  6. After Jerusalem’s fall, Nebuchadnezzar appointed Gedaliah to govern Judah. Gedaliah was from a prominent and seemingly God-fearing family. His father had influenced Jehoiachin to save Jeremiah from death (Jeremiah 26:24), and his grandfather Shaphan had been secretary to King Josiah and participated in the king’s efforts to turn Judah back to God (2 Kings 22). Gedaliah was the one who returned Jeremiah back to his home after the fall of Jerusalem (Jeremiah 39:14). What message did Gedaliah give to the remnant left in Jerusalem? 2 Kings 25:24

    He offered a message of encouragement to the remnant left in Judah, promising them support and protection if they would simply “dwell in the land, and serve the king of Babylon.” In essence, Gedaliah was telling the people of Judah, “You have no reason to fear further trouble. If you continue peaceably in the land, no harm will befall you.” The earthly kingdom of Judah had been demolished, but God was still willing to keep His spiritual Kingdom alive in the hearts of the exiles if they would look His way for strength and comfort in their time of need.

    Class discussion should bring out that no matter what circumstances we find ourselves in, we can always be assured that God sees and cares about what is happening in our lives. As we accept difficult circumstances — things we cannot control in our lives — and keep trusting Him, He will watch over us and bring us strength, comfort, and encouragement in our hour of great need.

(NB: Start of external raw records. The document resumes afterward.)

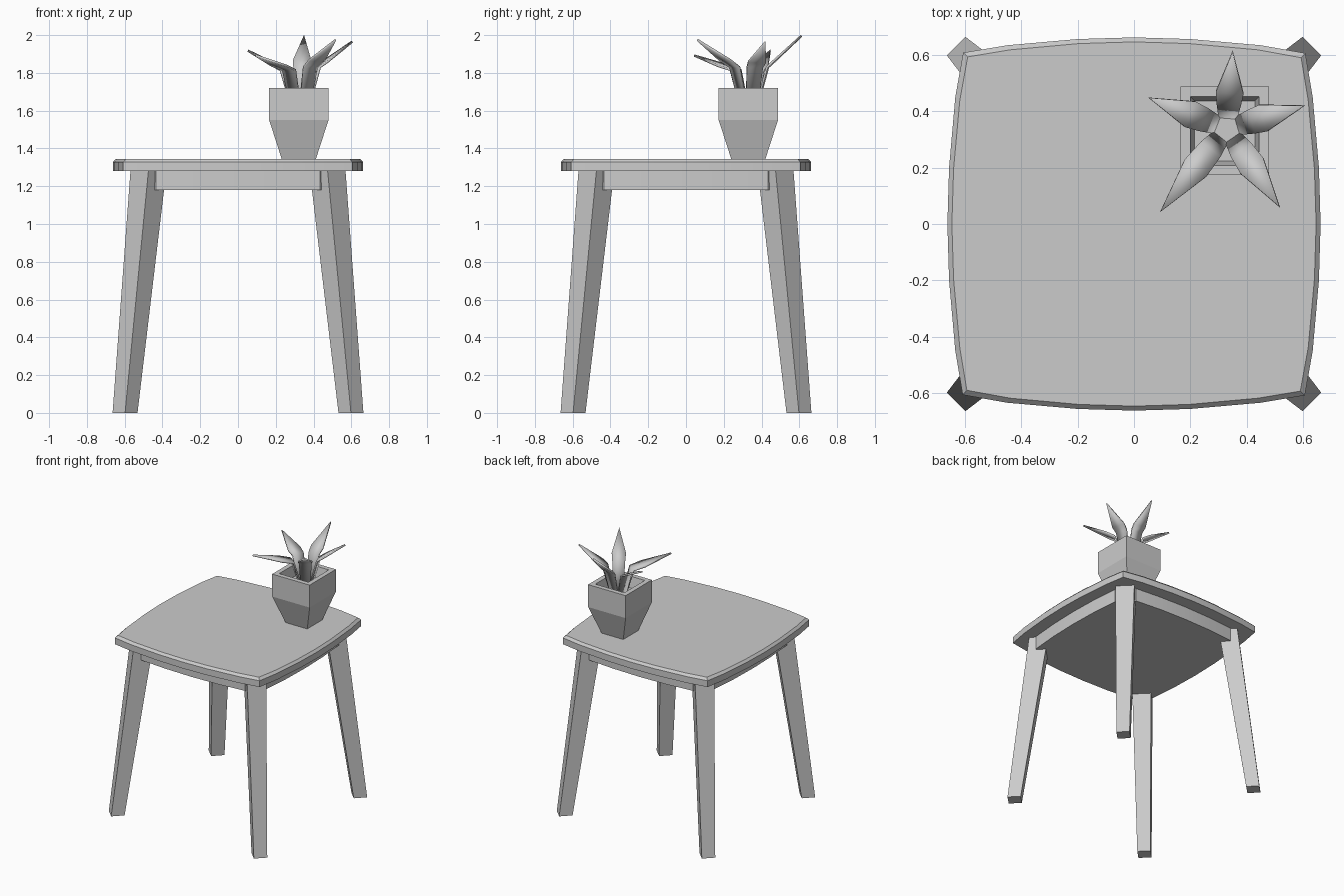
import bpy, bmesh, math
from mathutils import Vector

if "Cube" in bpy.data.objects:
    bpy.data.objects.remove(bpy.data.objects["Cube"])


def finish(name, bm, smooth=True):
    bmesh.ops.recalc_face_normals(bm, faces=bm.faces)
    me = bpy.data.meshes.new(name)
    bm.to_mesh(me)
    bm.free()
    ob = bpy.data.objects.new(name, me)
    bpy.context.collection.objects.link(ob)
    if smooth:
        bpy.ops.object.select_all(action='DESELECT')
        ob.select_set(True)
        bpy.context.view_layer.objects.active = ob
        bpy.ops.object.shade_smooth_by_angle(angle=math.radians(25))
    return ob


def loft(name, rings, smooth=True):
    """Skin a stack of closed rings of 3D points and cap both ends."""
    bm = bmesh.new()
    loops = [[bm.verts.new(p) for p in r] for r in rings]
    n = len(loops[0])
    for a, b in zip(loops, loops[1:]):
        for i in range(n):
            bm.faces.new((a[i], a[(i + 1) % n], b[(i + 1) % n], b[i]))
    bm.faces.new(loops[0])
    bm.faces.new(loops[-1])
    return finish(name, bm, smooth)


def four_sides(side, z):
    """Repeat one side's outline (x, distance) around the square."""
    pts = []
    for k in range(4):
        c, s = (1, 0, -1, 0)[k], (0, 1, 0, -1)[k]
        pts += [(x * c + d * s, x * s - d * c, z) for x, d in side]
    return pts


def square(cx, cy, half, z):
    return [(cx + half * i, cy + half * j, z) for i, j in ((-1, -1), (1, -1), (1, 1), (-1, 1))]


def diamond(cx, cy, r, z):
    return [(cx - r, cy, z), (cx, cy - r, z), (cx + r, cy, z), (cx, cy + r, z)]


# Table top: bowed square with a bevelled upper edge
edge = [(-0.608, 0.606), (-0.45, 0.634), (-0.2, 0.656), (0, 0.662), (0.2, 0.656), (0.45, 0.634)]
inner = [(x * 0.975, d - 0.016) for x, d in edge]
loft("table_top", [four_sides(edge, 1.28), four_sides(edge, 1.328), four_sides(inner, 1.345)])

# Apron block under the top, corners cut off inside the legs
skirt = [(-0.435, 0.54), (-0.22, 0.558), (0, 0.564), (0.22, 0.558), (0.435, 0.54)]
loft("apron", [four_sides(skirt, 1.18), four_sides(skirt, 1.28)])

# Splayed, tapered legs turned 45 degrees
for fb, sy in (("front", -1), ("back", 1)):
    for lr, sx in (("left", -1), ("right", 1)):
        loft(f"{fb}_{lr}_leg", [diamond(0.598 * sx, 0.598 * sy, 0.066, 0),
                                diamond(0.474 * sx, 0.474 * sy, 0.095, 1.285)], False)

# Pot: outer wall, flat rim, inner wall down to the soil
px, py = 0.322, 0.33
loft("pot", [square(px, py, h, z) for h, z in
             ((0.09, 1.343), (0.157, 1.55), (0.157, 1.72), (0.122, 1.72), (0.107, 1.64))], False)

# Leaves: steep stem, kink, pointed blade
centre = Vector((0.33, 0.337, 0))
tips = [(0.35, 0.612, 1.997), (0.605, 0.42, 1.965), (0.517, 0.06, 1.975),
        (0.093, 0.043, 1.892), (0.052, 0.448, 1.918)]
for i, t in enumerate(tips):
    tip = Vector(t)
    out = Vector((tip.x - centre.x, tip.y - centre.y, 0))
    reach = out.length
    out.normalize()
    across = Vector((-out.y, out.x, 0))
    kink_z = 1.83 if tip.z > 1.93 else 1.815
    wide_r = reach * 0.47
    wide_z = kink_z + (tip.z - kink_z) * (wide_r - 0.095) / (reach - 0.095)
    bm = bmesh.new()
    rows = []
    for r, z, w in ((0.042, 1.635, 0.033), (0.095, kink_z, 0.044), (wide_r, wide_z, 0.049)):
        mid = centre + out * r + Vector((0, 0, z))
        rows.append([bm.verts.new(mid - across * w), bm.verts.new(mid + across * w)])
    for a, b in zip(rows, rows[1:]):
        bm.faces.new((a[0], a[1], b[1], b[0]))
    bm.faces.new((rows[-1][0], rows[-1][1], bm.verts.new(tip)))
    leaf = finish(f"leaf_{i + 1}", bm)
    mod = leaf.modifiers.new("thickness", 'SOLIDIFY')
    mod.thickness = 0.012
    mod.offset = 0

    You may wish to follow up your discussion by asking for some in your class to share times when someone encouraged them personally.

  7. What lessons can we learn from the final years of the nation of Judah?

    Thoughts suggested by your class may include:

    • Those who resist and rebel against God will eventually be judged and punished.

    • Although the people of Israel and Judah had God’s Law, priests, and prophets to guide them, they chose to worship false gods. Knowledge of God is not enough; we must purpose to obey His commandments and follow Him with our whole hearts.

    • Even in the midst of terrible circumstances, God has a faithful minority who stand true to Him. Faithfulness and devotion will ultimately be rewarded.

    • The people of Judah could have learned from the fate of the Northern Kingdom of Israel, but they failed to amend their ways in spite of that example. We must be watchful and keep our minds and hearts attuned to the examples and lessons God allows to come our way.

    As you consider this question with your class, you will be able to use their answers to summarize this lesson and our study of the Book of 2 Kings.


God’s great desire was for the people of Judah to return to Him, but they persisted in their idolatry and rebellion against Him. Because of that, God’s judgment was ultimately poured out and they were overthrown as a nation.